Across West Africa, health officials are struggling to keep up with what the World Health Organization describes as the worst ebola outbreak on record. The virus has killed hundreds of people this year. U.S. President Barack Obama and other world leaders are watching the developments closely as they weigh what actions, if any, are needed to help contain the disease.
Video

Video Michelle Obama: Young Africans Need to Embrace Women's Rights

U.S. first lady Michelle Obama urged some of Africa's best and brightest to advocate for women's rights in their home countries. As VOA's Pam Dockins explains, Obama spoke to some 500 participants of the Young African Leaders Initiative, a six-week U.S.-based training and development program.
Video

Video Immigrant Influx on Texas Border Heats Up Political Debate

Immigrants from Central America continue to cross the U.S.-Mexico border in south Texas, seeking asylum in the United States, as officials grapple with ways to deal with the problem and provide shelter for thousands of minors among the illegal border crossers.
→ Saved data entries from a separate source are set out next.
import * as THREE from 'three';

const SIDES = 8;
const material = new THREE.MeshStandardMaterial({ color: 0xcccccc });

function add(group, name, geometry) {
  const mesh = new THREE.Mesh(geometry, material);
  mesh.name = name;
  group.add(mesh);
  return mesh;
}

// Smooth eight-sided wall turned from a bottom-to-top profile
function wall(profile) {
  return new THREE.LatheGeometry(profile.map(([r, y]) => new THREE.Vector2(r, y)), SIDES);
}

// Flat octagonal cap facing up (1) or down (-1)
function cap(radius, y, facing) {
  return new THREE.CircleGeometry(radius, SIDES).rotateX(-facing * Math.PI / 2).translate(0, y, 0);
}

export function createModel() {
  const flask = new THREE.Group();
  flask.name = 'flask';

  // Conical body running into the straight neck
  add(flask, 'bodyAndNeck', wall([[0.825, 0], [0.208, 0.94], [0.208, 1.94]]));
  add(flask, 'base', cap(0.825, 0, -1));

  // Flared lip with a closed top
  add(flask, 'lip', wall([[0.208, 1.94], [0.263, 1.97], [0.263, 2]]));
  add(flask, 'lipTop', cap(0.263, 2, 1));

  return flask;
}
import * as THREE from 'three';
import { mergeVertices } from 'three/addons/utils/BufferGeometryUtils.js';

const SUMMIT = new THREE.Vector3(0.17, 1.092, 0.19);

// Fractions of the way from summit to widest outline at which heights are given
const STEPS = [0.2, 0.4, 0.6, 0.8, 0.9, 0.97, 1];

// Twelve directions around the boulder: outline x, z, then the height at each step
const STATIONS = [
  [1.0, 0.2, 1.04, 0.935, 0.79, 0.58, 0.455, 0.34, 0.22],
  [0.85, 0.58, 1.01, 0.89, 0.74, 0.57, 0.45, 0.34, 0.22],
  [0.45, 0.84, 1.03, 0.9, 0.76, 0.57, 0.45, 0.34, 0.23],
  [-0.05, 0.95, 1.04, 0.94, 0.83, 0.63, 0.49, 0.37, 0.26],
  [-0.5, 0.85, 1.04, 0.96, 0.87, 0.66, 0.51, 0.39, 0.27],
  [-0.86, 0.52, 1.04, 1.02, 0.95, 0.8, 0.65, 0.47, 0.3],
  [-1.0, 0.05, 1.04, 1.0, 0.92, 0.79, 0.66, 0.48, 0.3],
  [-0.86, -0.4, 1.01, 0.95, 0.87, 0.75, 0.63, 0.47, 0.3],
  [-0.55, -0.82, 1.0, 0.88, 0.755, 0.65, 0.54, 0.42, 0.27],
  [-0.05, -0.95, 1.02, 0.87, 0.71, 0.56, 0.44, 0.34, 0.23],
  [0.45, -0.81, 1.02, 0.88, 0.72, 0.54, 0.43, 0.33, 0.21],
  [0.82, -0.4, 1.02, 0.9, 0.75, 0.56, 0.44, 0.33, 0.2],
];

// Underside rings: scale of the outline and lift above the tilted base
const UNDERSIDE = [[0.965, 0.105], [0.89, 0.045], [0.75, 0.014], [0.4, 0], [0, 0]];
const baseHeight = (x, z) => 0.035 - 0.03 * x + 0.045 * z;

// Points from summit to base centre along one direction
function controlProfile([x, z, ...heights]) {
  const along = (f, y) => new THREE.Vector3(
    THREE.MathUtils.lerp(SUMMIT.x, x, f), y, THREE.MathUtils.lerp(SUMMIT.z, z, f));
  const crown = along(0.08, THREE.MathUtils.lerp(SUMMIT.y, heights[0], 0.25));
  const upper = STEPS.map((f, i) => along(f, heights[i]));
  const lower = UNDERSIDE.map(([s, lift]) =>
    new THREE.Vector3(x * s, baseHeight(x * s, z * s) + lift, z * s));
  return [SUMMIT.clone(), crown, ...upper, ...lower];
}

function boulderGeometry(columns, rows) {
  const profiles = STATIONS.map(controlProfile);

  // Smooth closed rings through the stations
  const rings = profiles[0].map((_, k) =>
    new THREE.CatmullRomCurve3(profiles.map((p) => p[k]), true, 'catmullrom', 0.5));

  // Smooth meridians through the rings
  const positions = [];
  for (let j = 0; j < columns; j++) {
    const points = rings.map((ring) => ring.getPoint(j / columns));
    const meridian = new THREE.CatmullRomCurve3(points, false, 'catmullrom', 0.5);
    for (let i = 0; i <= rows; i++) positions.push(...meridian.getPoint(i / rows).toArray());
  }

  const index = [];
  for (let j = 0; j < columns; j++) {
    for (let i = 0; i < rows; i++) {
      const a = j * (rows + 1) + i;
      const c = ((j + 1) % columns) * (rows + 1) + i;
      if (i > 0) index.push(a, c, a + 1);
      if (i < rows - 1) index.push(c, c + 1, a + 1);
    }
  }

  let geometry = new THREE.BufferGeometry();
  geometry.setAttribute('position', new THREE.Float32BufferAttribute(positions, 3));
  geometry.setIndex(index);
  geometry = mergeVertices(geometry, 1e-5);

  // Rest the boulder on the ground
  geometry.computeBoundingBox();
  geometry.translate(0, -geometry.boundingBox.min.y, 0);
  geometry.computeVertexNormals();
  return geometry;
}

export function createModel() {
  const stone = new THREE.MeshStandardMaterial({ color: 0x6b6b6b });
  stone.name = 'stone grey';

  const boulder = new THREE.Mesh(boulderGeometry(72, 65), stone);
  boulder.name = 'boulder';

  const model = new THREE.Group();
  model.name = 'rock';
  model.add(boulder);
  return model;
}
As VOA's Greg Flakus reports from Houston, the issue is complicated by internal U.S. politics and U.S. relations with the troubled nations that immigrants are fleeing.
Video

Video Study: Latino Students Most Segregated in California

Even though legal school segregation ended in the United States 60 years ago, one study finds segregation still occurs in the U.S. based on income and race. The University of California Los Angeles Civil Rights Project finds that students in California are more segregated by race than ever before, especially Latinos. Elizabeth Lee reports for VOA from Los Angeles.
Video

Video Vietnamese Staging Chinese Product Boycott After Oil Rig Spat

China recently pulled an oil rig from an area of the disputed South China Sea that Vietnam also claims. Despite the action, the incident has had a lingering effect on consumers in Vietnam. VOA's Reasey Poch reports from Hanoi on an effort to boycott Chinese products.
Video

Video A Summer Camp for All the World

VIDEO: During workshops and social gatherings, the Global Youth Village summer camp encourages young people to cooperate and embrace their differences, while learning to communicate with people from other countries. VOA's Deborah Block has more.
Video

Video From Cantankerous Warlock to Incorruptible Priest, 'Harry Potter' Actor Embraces Diverse Roles

He’s perhaps best known as Mad Eye Moody, the whimsical wizard in the Harry Potter franchise. But character actor Brendan Gleeson's resume includes dozens of films, and he embraces all the characters he inhabits with equal passion. In an interview with VOA’s Penelope Poulou, Gleeson discussed his new drama "Calvary" and his secret to success.

AppleAndroid